Standardized survey outcome rate functions, including the response rate, contact rate, cooperation rate, and refusal rate. These outcome rates allow survey researchers to measure the quality of survey data using definitions published by the American Association of Public Opinion Research (AAPOR). For details on these standards, see AAPOR (2016) < https://www.aapor.org/Standards-Ethics/Standard-Definitions-(1).aspx>.
outcomerate is a lightweight R package that implements the standard
outcome rates for surveys, as defined in the Standard
of the American Association of Public Opinion Research (AAPOR).

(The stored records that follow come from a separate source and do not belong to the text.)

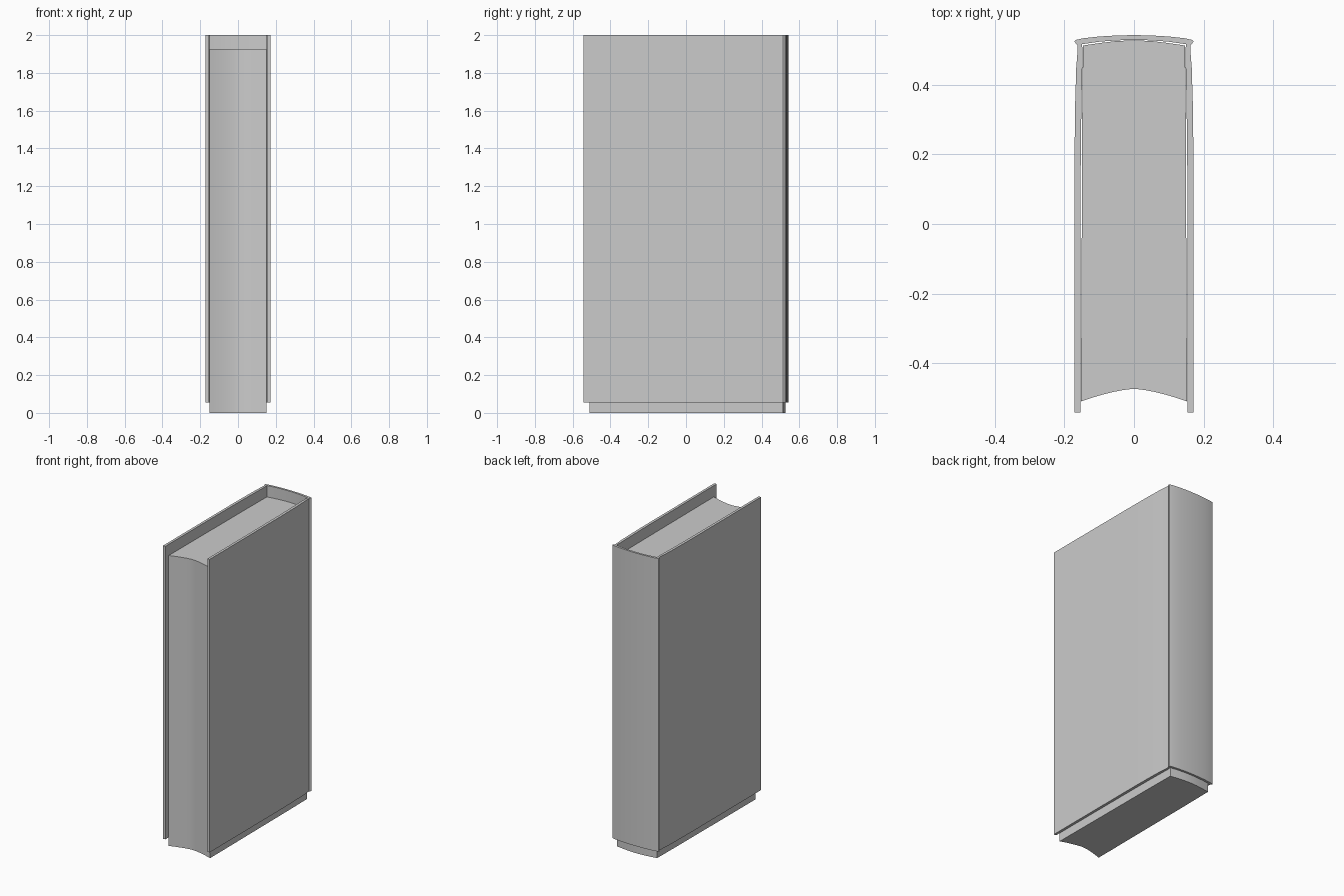
import bpy, bmesh, math

if "Cube" in bpy.data.objects:
    bpy.data.objects.remove(bpy.data.objects["Cube"])


def mirror_path(half):
    """Complete a left-to-centre path with its mirrored right side."""
    return half + [(-x, y) for x, y in reversed(half) if abs(x) > 1e-6]


def extrude_profile(name, outline, z0, z1):
    """Make a capped vertical prism from a plan outline."""
    bm = bmesh.new()
    base = bm.faces.new([bm.verts.new((x, y, z0)) for x, y in outline])
    result = bmesh.ops.extrude_face_region(bm, geom=[base], use_keep_orig=True)
    for v in result["geom"]:
        if isinstance(v, bmesh.types.BMVert):
            v.co.z = z1
    bmesh.ops.recalc_face_normals(bm, faces=bm.faces)
    mesh = bpy.data.meshes.new(name)
    bm.to_mesh(mesh)
    bm.free()
    obj = bpy.data.objects.new(name, mesh)
    bpy.context.collection.objects.link(obj)
    bpy.ops.object.select_all(action="DESELECT")
    bpy.context.view_layer.objects.active = obj
    obj.select_set(True)
    bpy.ops.object.shade_smooth_by_angle(angle=math.radians(30))
    return obj


# Hard cover: two boards, pinched hinge grooves and a rounded spine
outer = mirror_path([
    (-0.171, -0.542), (-0.171, 0.20), (-0.169, 0.35), (-0.166, 0.45),
    (-0.162, 0.500), (-0.162, 0.514), (-0.168, 0.520), (-0.171, 0.525),
    (-0.168, 0.529), (-0.145, 0.534), (-0.10, 0.539), (-0.05, 0.542), (0, 0.543),
])
inner = mirror_path([
    (-0.154, -0.542), (-0.154, -0.20), (-0.153, 0.20), (-0.151, 0.35),
    (-0.148, 0.48), (-0.149, 0.517), (-0.10, 0.524), (-0.05, 0.528), (0, 0.529),
])
extrude_profile("cover", outer + inner[::-1], 0.055, 2.0)

# Page block: hollowed fore edge and rounded back
fore_edge = []
for i in range(17):
    x = -0.152 + 0.304 * i / 16
    fore_edge.append((x, -0.474 - 0.036 * (abs(x) / 0.152) ** 1.5))
back_edge = mirror_path([
    (-0.152, -0.40), (-0.150, 0.0), (-0.149, 0.30), (-0.147, 0.48),
    (-0.147, 0.513), (-0.10, 0.520), (-0.05, 0.526), (0, 0.528),
])
extrude_profile("page_block", fore_edge + back_edge[::-1], 0.0, 1.927)
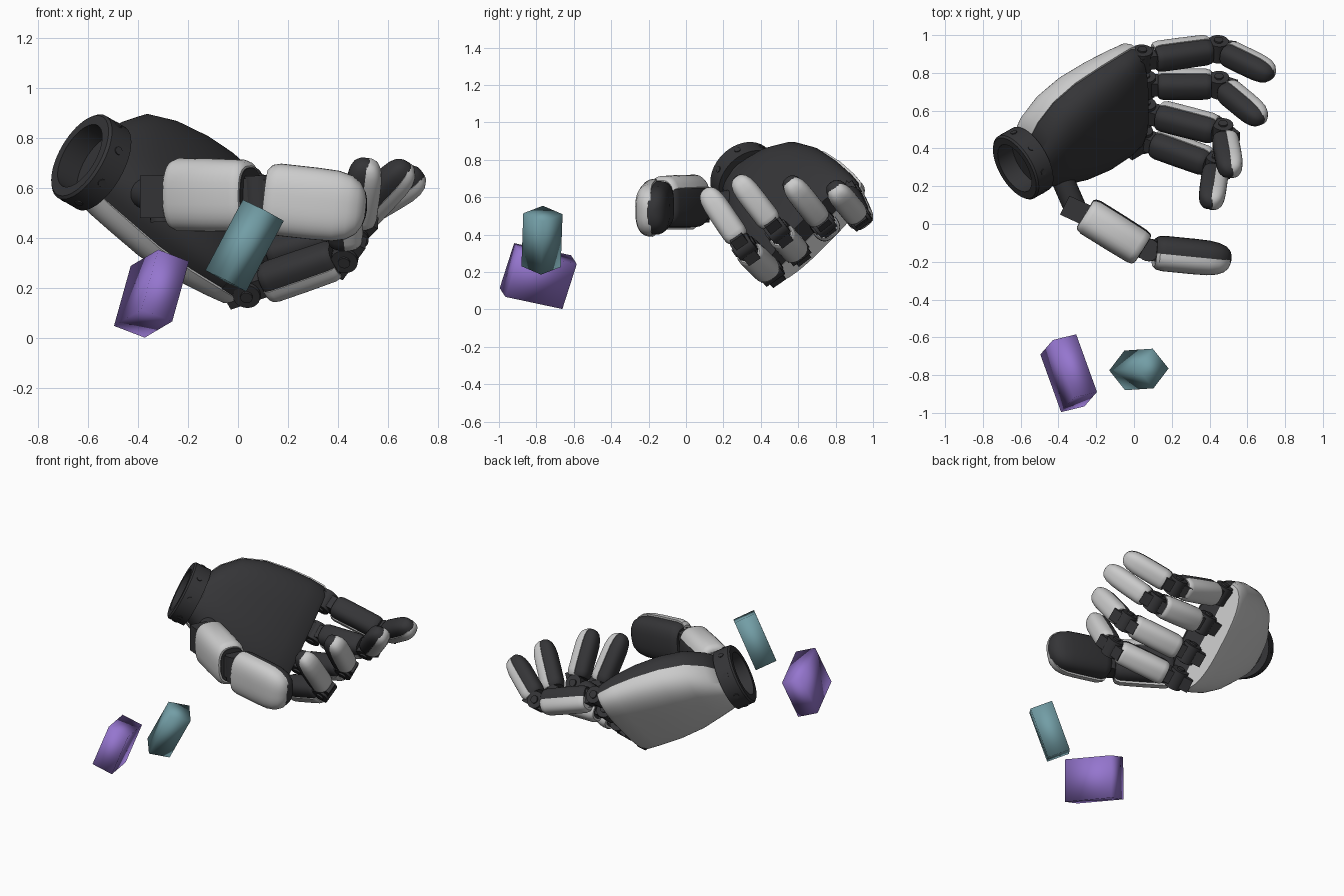
import bpy, bmesh, math
from mathutils import Vector, Matrix

if "Cube" in bpy.data.objects:
    bpy.data.objects.remove(bpy.data.objects["Cube"])

V = Vector


def material(name, rgb):
    m = bpy.data.materials.new(name)
    m.diffuse_color = (*rgb, 1)
    m.use_nodes = True
    m.node_tree.nodes["Principled BSDF"].inputs["Base Color"].default_value = m.diffuse_color
    return m


DARK = material("dark_plastic", (0.035, 0.035, 0.038))
LIGHT = material("light_shell", (0.55, 0.55, 0.55))
PURPLE = material("purple", (0.30, 0.18, 0.62))
TEAL = material("teal", (0.17, 0.34, 0.38))


def finish(name, bm, mat, angle=35):
    bmesh.ops.recalc_face_normals(bm, faces=bm.faces[:])
    me = bpy.data.meshes.new(name)
    bm.to_mesh(me)
    bm.free()
    me.materials.append(mat)
    ob = bpy.data.objects.new(name, me)
    bpy.context.collection.objects.link(ob)
    bpy.ops.object.select_all(action='DESELECT')
    ob.select_set(True)
    bpy.context.view_layer.objects.active = ob
    bpy.ops.object.shade_smooth_by_angle(angle=math.radians(angle))
    return ob


def frame(u, v, w, loc):
    return Matrix(((u.x, v.x, w.x, loc.x), (u.y, v.y, w.y, loc.y),
                   (u.z, v.z, w.z, loc.z), (0, 0, 0, 1)))


def loft(name, mat, M, secs, arc=2.0, n=32, grow=1.0, power=2.7):
    """Skin superellipse sections (w, cu, cv, ru, rv); arc (in pi) below 2 keeps the back side."""
    bm = bmesh.new()
    rings = []
    for w, cu, cv, ru, rv in secs:
        ring = []
        for i in range(n):
            t = arc * math.pi * i / (n if arc == 2 else n - 1)
            c, s = math.cos(t), math.sin(t)
            u = math.copysign(abs(c) ** (2 / power), c) * ru * grow
            v = math.copysign(abs(s) ** (2 / power), s) * rv * grow
            ring.append(bm.verts.new(M @ V((cu + u, cv + v, w))))
        rings.append(ring)
    for a, b in zip(rings, rings[1:]):
        for i in range(n):
            j = (i + 1) % n
            bm.faces.new((a[i], a[j], b[j], b[i]))
    bm.faces.new(rings[0])
    bm.faces.new(rings[-1])
    return finish(name, bm, mat)


def rod(name, mat, p0, p1, r, n=24):
    d = p1 - p0
    M = Matrix.Translation((p0 + p1) / 2) @ d.to_track_quat('Z', 'Y').to_matrix().to_4x4()
    bm = bmesh.new()
    bmesh.ops.create_cone(bm, cap_ends=True, segments=n, radius1=r, radius2=r,
                          depth=d.length, matrix=M)
    return finish(name, bm, mat)


def block(name, mat, centre, e1, e2, e3, angle=30):
    bm = bmesh.new()
    bmesh.ops.create_cube(bm, size=1, matrix=frame(e1, e2, e3, centre))
    return finish(name, bm, mat, angle)


# hand frame: along the hand, across the knuckles, back of the hand
W = V((-0.59, 0.32, 0.705))
A = V((0.77, 0.45, -0.45)).normalized()
R = V((0, 1, 1)).normalized()
B = R.cross(A)
HAND = frame(R, B, A, W)

# wrist ring: hollow collar with bolts and a closing plate
bm = bmesh.new()
prof = [(0.14, -0.055), (0.18, -0.055), (0.19, -0.045), (0.19, 0.055), (0.14, 0.055)]
N = 48
rings = [[bm.verts.new(HAND @ V((r * math.cos(2 * math.pi * i / N),
                                 r * math.sin(2 * math.pi * i / N), h)))
          for i in range(N)] for r, h in prof]
for k in range(len(prof)):
    a, b = rings[k], rings[(k + 1) % len(prof)]
    for i in range(N):
        j = (i + 1) % N
        bm.faces.new((a[i], a[j], b[j], b[i]))
finish("wrist_ring", bm, DARK)
rod("wrist_plate", DARK, W + A * 0.045, W + A * 0.09, 0.15)
for i in range(8):
    t = 2 * math.pi * (i + 0.5) / 8
    d = R * math.cos(t) + B * math.sin(t)
    rod(f"wrist_bolt_{i}", DARK, W + d * 0.185, W + d * 0.194, 0.017, 12)

# palm: dark core with a light shell over the back
palm = [(0.05, 0.00, 0.00, 0.155, 0.14), (0.10, 0.03, -0.005, 0.21, 0.158),
        (0.20, 0.055, -0.015, 0.28, 0.172), (0.34, 0.055, -0.02, 0.33, 0.178),
        (0.50, 0.05, -0.025, 0.355, 0.17), (0.64, 0.05, -0.025, 0.36, 0.15),
        (0.73, 0.05, -0.02, 0.355, 0.13), (0.755, 0.05, -0.02, 0.34, 0.115)]
loft("palm_core", DARK, HAND, palm, n=56)
loft("back_shell", LIGHT, HAND, [(w * 1.005, a, b, c, d) for w, a, b, c, d in palm],
     arc=1, n=36, grow=1.035)


# one finger bone: dark core, light shell over the back
BONE = [(0, .82), (.03, .93), (.1, 1), (.5, 1), (.9, .98), (.97, .92), (1, .82)]
TIP = [(0, .80), (.04, .94), (.12, 1), (.5, 1), (.7, .98), (.83, .89),
       (.92, .72), (.97, .5), (.993, .26), (1, .08)]


def bone(name, p0, p1, h, wid, dep, shape, arc=1.0):
    d = (p1 - p0).normalized()
    v = h.cross(d).normalized()
    u = d.cross(v).normalized()
    M = frame(u, v, d, p0)
    L = (p1 - p0).length
    secs = [(t * L, 0, 0, wid * s, dep * s) for t, s in shape]
    loft(name + "_core", DARK, M, secs, n=28, grow=0.95)
    loft(name + "_shell", LIGHT, M, [(w * 0.995, 0, 0.006, a, b) for w, _, _, a, b in secs],
         arc=arc, n=22, grow=1.03)


def hinge(name, p, h, d, r, half_len):
    """Barrel, pin heads and a link that bridges the gap between two bones."""
    rod(name + "_barrel", DARK, p - h * half_len, p + h * half_len, r)
    rod(name + "_pin", DARK, p - h * (half_len + .01), p + h * (half_len + .01), r * .45, 14)
    block(name + "_link", DARK, p, h * half_len * 1.4, h.cross(d) * r * 1.6, d * r * 3.4)


fingers = {
    "little_finger": ((.04, .87, .61), (.445, .925, .49), (.735, .785, .66)),
    "ring_finger": ((.06, .735, .455), (.45, .735, .455), (.68, .545, .695)),
    "middle_finger": ((.06, .59, .31), (.47, .485, .425), (.51, .265, .71)),
    "index_finger": ((.04, .45, .20), (.43, .31, .335), (.40, .10, .645)),
}
for name, pts in fingers.items():
    base, mid, tip = map(V, pts)
    d1, d2 = (mid - base).normalized(), (tip - mid).normalized()
    h = d2.cross(d1).normalized()
    hinge(name + "_knuckle", base, h, d1, 0.055, 0.06)
    hinge(name + "_joint", mid, h, (d1 + d2).normalized(), 0.054, 0.054)
    block(name + "_root", DARK, base - A * 0.05, h * 0.1, B * 0.1, A * 0.1)
    bone(name + "_lower", base.lerp(mid, .17), base.lerp(mid, .9), h, .073, .08, BONE)
    bone(name + "_tip", mid.lerp(tip, .14), tip, h, .065, .069, TIP)

# thumb: swivel root, broad lower bone wrapped in shell, rounded tip
H = V((0.05, 0, -1)).normalized()
root, t0, t1 = V((-.38, .24, .58)), V((-.31, .08, .555)), V((-.255, .06, .575))
t2, t3, t4 = V((.05, -.13, .57)), V((.11, -.145, .56)), V((.515, -.185, .515))
rod("thumb_swivel", DARK, root, t0, 0.06)
block("thumb_root", DARK, (t0 + t1) / 2 - V((.02, 0, 0)), V((.13, -.06, 0)),
      V((.05, .1, 0)), V((0, 0, .17)))
rod("thumb_root_barrel", DARK, t0 - H * .09, t0 + H * .09, .045)
bone("thumb_lower", t1, t2, H, .142, .1, BONE, arc=1.36)
rod("thumb_joint_barrel", DARK, (t2 + t3) / 2 - H * .085, (t2 + t3) / 2 + H * .085, .06)
block("thumb_joint_link", DARK, (t2 + t3) / 2, t3 - t2 + V((.06, -.01, 0)),
      V((.02, .1, 0)), V((0, 0, .14)))
bone("thumb_tip", t3, t4, H, .14, .092, TIP)

# two loose tilted boxes with soft shading
block("purple_block", PURPLE, V((-.346, -.79, .178)), V((.067, .077, .24)),
      V((.11, -.305, .065)), V((.123, .03, -.047)), 180)
block("teal_block", TEAL, V((.026, -.77, .37)), V((.15, .01, .283)),
      V((.08, .105, -.045)), V((.084, -.105, -.04)), 180)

Although the mathematical formulas are straightforward, it can get
tedious and repetitive calculating all the rates by hand, especially for
sub-groups of your study. The formulas are similar to one another and so
it is also dangerously easy to make a clerical mistake. The
outcomerate package simplifies the analytically workflow by defining
all formulas as a collection of functions.
The latest development version is available via github:
Let’s say you try to survey 12 people. After finishing the fieldwork, you tabulate all your attempts into a table of disposition outcomes:
|R||Refusal and break-off||1|
|UH||Unknown if household||1|
Using this table, you may wish to report some of the common survey outcome rates, such as:
Most of these rates come under a number of variants, having definitions
that are standardized by AAPOR. The
outcomerate function lets your
calculate these rates seamlessly:
# load packagelibrary(outcomerate)# set counts per disposition code (needs to be a named vector)freq <- c(I = 4, P = 2, R = 1, NC = 1, O = 1, UH = 1, UO = 1, NE = 1)# calculate rates, assuming 90% of unknown cases are elligbleoutcomerate(freq, e = eligibility_rate(freq))#> RR1 RR2 RR3 RR4 RR5 RR6 COOP1 COOP2 COOP3 COOP4 REF1 REF2#> 0.364 0.545 0.370 0.556 0.444 0.667 0.500 0.750 0.571 0.857 0.091 0.093#> REF3 CON1 CON2 CON3 LOC1 LOC2#> 0.111 0.727 0.741 0.889 0.818 0.833
Dispositions do not always come in a tabulated format. Survey analysts
often work with microdata directly, where each row represents an
outcomerate package allows you to obtain rates using
such a format as well:
# define a vector of dispositionsx <- c("I", "P", "I", "UO", "R", "I", "NC", "I", "O", "P", "UH")# calculate desired ratesoutcomerate(x, rate = c("RR2", "CON1"))#> RR2 CON1#> 0.55 0.73# obtain a weighted ratew <- c(rep(1.3, 6), rep(2.5, 5))outcomerate(x, weight = w, rate = c("RR2", "CON1"))#> RR2w CON1w#> 0.50 0.69
eligibility_rate()function added to estimate the proportion of eligible cases from the unknowns, based on the known ineligibles (
weightargument no longer accepts scalar inputs.
rate = NULLin the function parameters, the default behavior will be to return all possible rates given the other parameters specified.
outcomerate(), these are largely ignored, but are used by
fmatformula matrix object